Stored data entries.

[Start of Attachment]

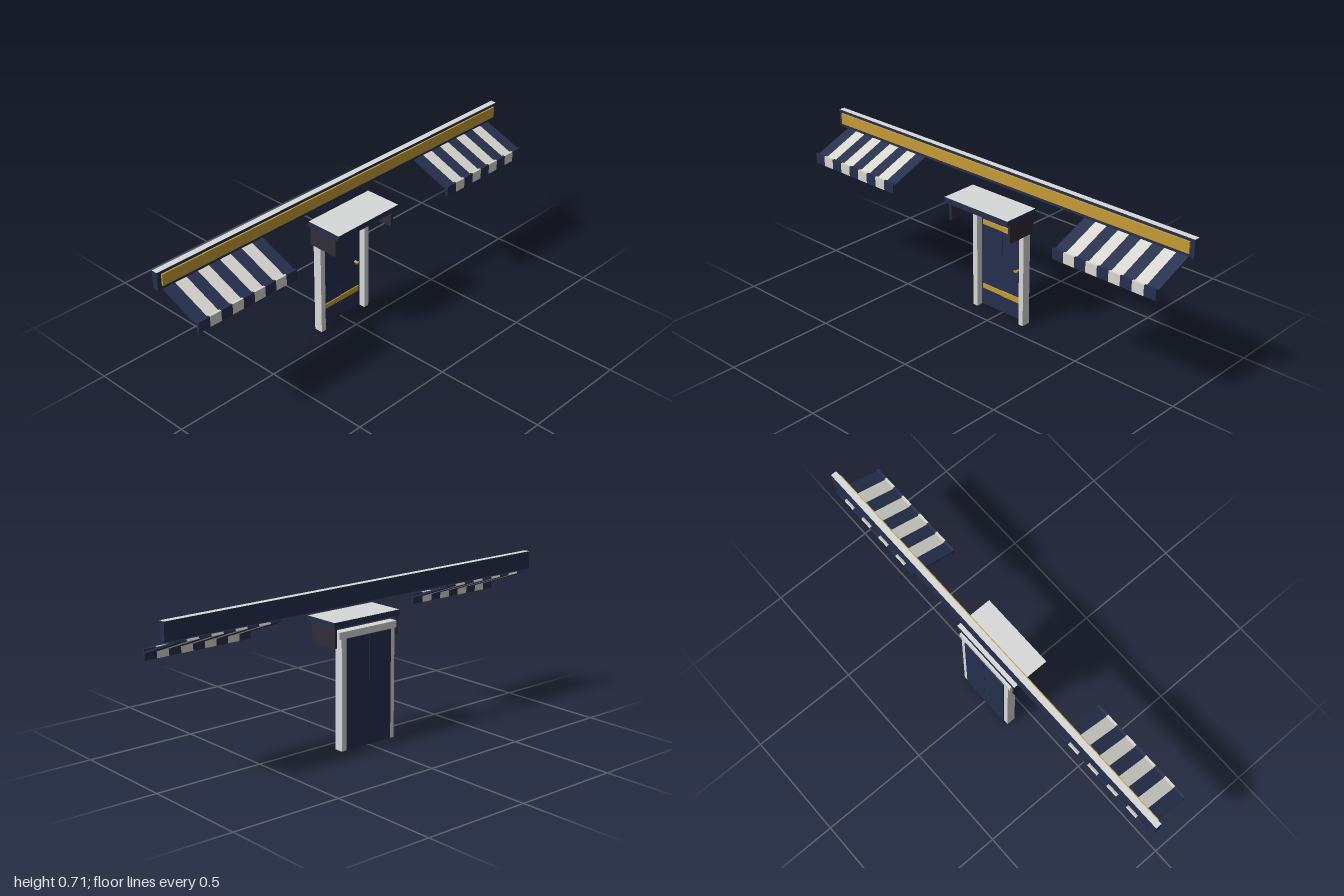
import * as THREE from 'three';

function mat(name, color) {
  const m = new THREE.MeshStandardMaterial({ color });
  m.name = name;
  return m;
}

export function createModel() {
  const navy = mat('navy', 0x25304d);
  const gold = mat('gold', 0xc79c35);
  const stone = mat('pale stone', 0xd8d9d9);
  const canvas = mat('off-white canvas', 0xd8d7d0);
  const dark = mat('dark bracket', 0x302d38);
  // Navy box with a pale upper face
  const paleTop = [navy, navy, stone, navy, navy, navy];

  const model = new THREE.Group();
  model.name = 'shopfront';

  // Box given by its extents along each axis
  function box(parent, name, material, [x0, x1], [y0, y1], [z0, z1]) {
    const mesh = new THREE.Mesh(new THREE.BoxGeometry(x1 - x0, y1 - y0, z1 - z0), material);
    mesh.position.set((x0 + x1) / 2, (y0 + y1) / 2, (z0 + z1) / 2);
    mesh.name = name;
    parent.add(mesh);
    return mesh;
  }

  // Long sign board with gold panel
  box(model, 'signBoard', paleTop, [-1, 1], [0.627, 0.707], [-0.097, -0.069]);
  box(model, 'signPanel', gold, [-0.98, 0.98], [0.643, 0.694], [-0.069, -0.062]);

  // Striped awnings: sloping strips with a hanging valance
  const stripes = 9, left = 0.456, right = 0.965;
  const w = (right - left) / stripes;
  const back = { y: 0.622, z: -0.107 }, front = { y: 0.539, z: 0.104 };
  const dy = back.y - front.y, dz = front.z - back.z;
  for (const side of [-1, 1]) {
    const awning = new THREE.Group();
    awning.name = side > 0 ? 'leftAwning' : 'rightAwning';
    for (let i = 0; i < stripes; i++) {
      const m = i % 2 ? canvas : navy;
      const x = side * (left + w * (i + 0.5));
      const strip = new THREE.Mesh(new THREE.BoxGeometry(w, 0.009, Math.hypot(dy, dz)), m);
      strip.name = 'awningStripe';
      strip.position.set(x, (back.y + front.y) / 2, (back.z + front.z) / 2);
      strip.rotation.x = Math.atan2(dy, dz);
      awning.add(strip);
      box(awning, 'valanceStripe', m, [x - w / 2, x + w / 2], [0.506, 0.553], [0.103, 0.114]);
    }
    model.add(awning);
  }

  // Door canopy on two side brackets
  box(model, 'canopy', paleTop, [-0.18, 0.18], [0.538, 0.564], [-0.102, 0.073]);
  for (const s of [-1, 1]) {
    const x = s * 0.169;
    box(model, 'canopyBracket', dark, [x - 0.006, x + 0.006], [0.452, 0.538], [-0.097, 0.05]);
  }

  // Door frame
  for (const s of [-1, 1]) {
    const x = s * 0.135;
    box(model, 'framePost', stone, [x - 0.0125, x + 0.0125], [0, 0.49], [-0.108, -0.067]);
  }
  box(model, 'lintel', stone, [-0.16, 0.16], [0.49, 0.52], [-0.108, -0.067]);

  // Two door leaves with gold straps
  const door = new THREE.Group();
  door.name = 'door';
  model.add(door);
  for (const s of [-1, 1]) {
    const x = s * 0.0617;
    box(door, 'doorLeaf', navy, [x - 0.0612, x + 0.0612], [0.003, 0.49], [-0.113, -0.098]);
    const h = s > 0 ? 0.013 : 0.011;
    for (const y of [0.097, 0.412]) {
      box(door, 'hingeStrap', gold, [s * 0.056 - 0.056, s * 0.056 + 0.056], [y - h, y + h], [-0.098, -0.093]);
    }
  }

  // Handle: short stem and lever
  const stem = new THREE.Mesh(new THREE.CylinderGeometry(0.006, 0.006, 0.016, 16), gold);
  stem.rotation.x = Math.PI / 2;
  stem.position.set(0.094, 0.243, -0.09);
  stem.name = 'handleStem';
  door.add(stem);
  box(door, 'handleLever', gold, [0.083, 0.1], [0.239, 0.247], [-0.084, -0.078]);

  return model;
}
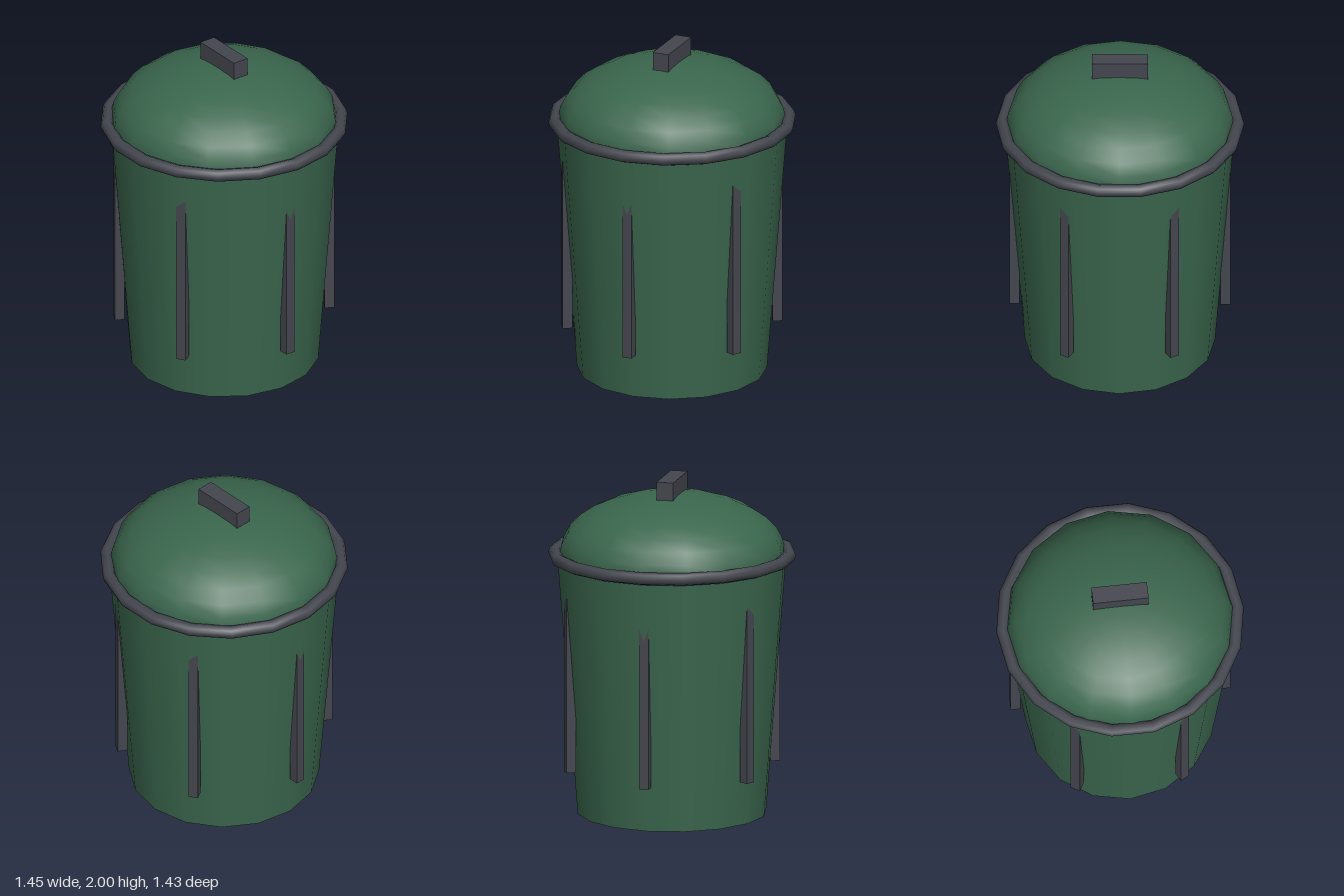
import * as THREE from 'three';

export function createModel() {
  const bin = new THREE.Group();
  bin.name = 'trashCan';

  const green = new THREE.MeshStandardMaterial({ color: 0x3a664d });
  green.name = 'green';
  const darkGrey = new THREE.MeshStandardMaterial({ color: 0x44464e });
  darkGrey.name = 'darkGrey';

  const add = (name, geometry, material, x = 0, y = 0, z = 0) => {
    const mesh = new THREE.Mesh(geometry, material);
    mesh.name = name;
    mesh.position.set(x, y, z);
    bin.add(mesh);
    return mesh;
  };

  // Tapered body, closed at the bottom
  const rimY = 1.54;
  add('body', new THREE.CylinderGeometry(0.675, 0.555, rimY, 16), green, 0, rimY / 2);

  // Rim ring between body and lid
  const rim = new THREE.TorusGeometry(0.688, 0.038, 8, 18);
  rim.rotateX(Math.PI / 2);
  add('rim', rim, darkGrey, 0, rimY);

  // Flattened half-sphere lid
  const dome = new THREE.SphereGeometry(0.665, 16, 8, 0, Math.PI * 2, 0, Math.PI / 2);
  dome.scale(1, 0.55, 1);
  add('lid', dome, green, 0, rimY);

  // Handle block sunk into the top of the lid
  add('handle', new THREE.BoxGeometry(0.326, 0.13, 0.1), darkGrey, 0, 1.935);

  // Six upright ribs whose tops run into the flaring body
  const ribBottom = 0.27, ribTop = 1.38, ribRadius = 0.616;
  const ribGeometry = new THREE.BoxGeometry(0.058, ribTop - ribBottom, 0.058);
  for (let i = 0; i < 6; i++) {
    const a = (i * Math.PI) / 3;
    const rib = add('rib', ribGeometry, darkGrey,
      Math.cos(a) * ribRadius, (ribBottom + ribTop) / 2, Math.sin(a) * ribRadius);
    rib.rotation.y = -a;
  }

  return bin;
}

[End of Attachment]

Problem to solve. Line by line, write out the entries exactly, and leave the pictures out.

Response area.
import * as THREE from 'three';

function mat(name, color) {
  const m = new THREE.MeshStandardMaterial({ color });
  m.name = name;
  return m;
}

export function createModel() {
  const navy = mat('navy', 0x25304d);
  const gold = mat('gold', 0xc79c35);
  const stone = mat('pale stone', 0xd8d9d9);
  const canvas = mat('off-white canvas', 0xd8d7d0);
  const dark = mat('dark bracket', 0x302d38);
  // Navy box with a pale upper face
  const paleTop = [navy, navy, stone, navy, navy, navy];

  const model = new THREE.Group();
  model.name = 'shopfront';

  // Box given by its extents along each axis
  function box(parent, name, material, [x0, x1], [y0, y1], [z0, z1]) {
    const mesh = new THREE.Mesh(new THREE.BoxGeometry(x1 - x0, y1 - y0, z1 - z0), material);
    mesh.position.set((x0 + x1) / 2, (y0 + y1) / 2, (z0 + z1) / 2);
    mesh.name = name;
    parent.add(mesh);
    return mesh;
  }

  // Long sign board with gold panel
  box(model, 'signBoard', paleTop, [-1, 1], [0.627, 0.707], [-0.097, -0.069]);
  box(model, 'signPanel', gold, [-0.98, 0.98], [0.643, 0.694], [-0.069, -0.062]);

  // Striped awnings: sloping strips with a hanging valance
  const stripes = 9, left = 0.456, right = 0.965;
  const w = (right - left) / stripes;
  const back = { y: 0.622, z: -0.107 }, front = { y: 0.539, z: 0.104 };
  const dy = back.y - front.y, dz = front.z - back.z;
  for (const side of [-1, 1]) {
    const awning = new THREE.Group();
    awning.name = side > 0 ? 'leftAwning' : 'rightAwning';
    for (let i = 0; i < stripes; i++) {
      const m = i % 2 ? canvas : navy;
      const x = side * (left + w * (i + 0.5));
      const strip = new THREE.Mesh(new THREE.BoxGeometry(w, 0.009, Math.hypot(dy, dz)), m);
      strip.name = 'awningStripe';
      strip.position.set(x, (back.y + front.y) / 2, (back.z + front.z) / 2);
      strip.rotation.x = Math.atan2(dy, dz);
      awning.add(strip);
      box(awning, 'valanceStripe', m, [x - w / 2, x + w / 2], [0.506, 0.553], [0.103, 0.114]);
    }
    model.add(awning);
  }

  // Door canopy on two side brackets
  box(model, 'canopy', paleTop, [-0.18, 0.18], [0.538, 0.564], [-0.102, 0.073]);
  for (const s of [-1, 1]) {
    const x = s * 0.169;
    box(model, 'canopyBracket', dark, [x - 0.006, x + 0.006], [0.452, 0.538], [-0.097, 0.05]);
  }

  // Door frame
  for (const s of [-1, 1]) {
    const x = s * 0.135;
    box(model, 'framePost', stone, [x - 0.0125, x + 0.0125], [0, 0.49], [-0.108, -0.067]);
  }
  box(model, 'lintel', stone, [-0.16, 0.16], [0.49, 0.52], [-0.108, -0.067]);

  // Two door leaves with gold straps
  const door = new THREE.Group();
  door.name = 'door';
  model.add(door);
  for (const s of [-1, 1]) {
    const x = s * 0.0617;
    box(door, 'doorLeaf', navy, [x - 0.0612, x + 0.0612], [0.003, 0.49], [-0.113, -0.098]);
    const h = s > 0 ? 0.013 : 0.011;
    for (const y of [0.097, 0.412]) {
      box(door, 'hingeStrap', gold, [s * 0.056 - 0.056, s * 0.056 + 0.056], [y - h, y + h], [-0.098, -0.093]);
    }
  }

  // Handle: short stem and lever
  const stem = new THREE.Mesh(new THREE.CylinderGeometry(0.006, 0.006, 0.016, 16), gold);
  stem.rotation.x = Math.PI / 2;
  stem.position.set(0.094, 0.243, -0.09);
  stem.name = 'handleStem';
  door.add(stem);
  box(door, 'handleLever', gold, [0.083, 0.1], [0.239, 0.247], [-0.084, -0.078]);

  return model;
}
import * as THREE from 'three';

export function createModel() {
  const bin = new THREE.Group();
  bin.name = 'trashCan';

  const green = new THREE.MeshStandardMaterial({ color: 0x3a664d });
  green.name = 'green';
  const darkGrey = new THREE.MeshStandardMaterial({ color: 0x44464e });
  darkGrey.name = 'darkGrey';

  const add = (name, geometry, material, x = 0, y = 0, z = 0) => {
    const mesh = new THREE.Mesh(geometry, material);
    mesh.name = name;
    mesh.position.set(x, y, z);
    bin.add(mesh);
    return mesh;
  };

  // Tapered body, closed at the bottom
  const rimY = 1.54;
  add('body', new THREE.CylinderGeometry(0.675, 0.555, rimY, 16), green, 0, rimY / 2);

  // Rim ring between body and lid
  const rim = new THREE.TorusGeometry(0.688, 0.038, 8, 18);
  rim.rotateX(Math.PI / 2);
  add('rim', rim, darkGrey, 0, rimY);

  // Flattened half-sphere lid
  const dome = new THREE.SphereGeometry(0.665, 16, 8, 0, Math.PI * 2, 0, Math.PI / 2);
  dome.scale(1, 0.55, 1);
  add('lid', dome, green, 0, rimY);

  // Handle block sunk into the top of the lid
  add('handle', new THREE.BoxGeometry(0.326, 0.13, 0.1), darkGrey, 0, 1.935);

  // Six upright ribs whose tops run into the flaring body
  const ribBottom = 0.27, ribTop = 1.38, ribRadius = 0.616;
  const ribGeometry = new THREE.BoxGeometry(0.058, ribTop - ribBottom, 0.058);
  for (let i = 0; i < 6; i++) {
    const a = (i * Math.PI) / 3;
    const rib = add('rib', ribGeometry, darkGrey,
      Math.cos(a) * ribRadius, (ribBottom + ribTop) / 2, Math.sin(a) * ribRadius);
    rib.rotation.y = -a;
  }

  return bin;
}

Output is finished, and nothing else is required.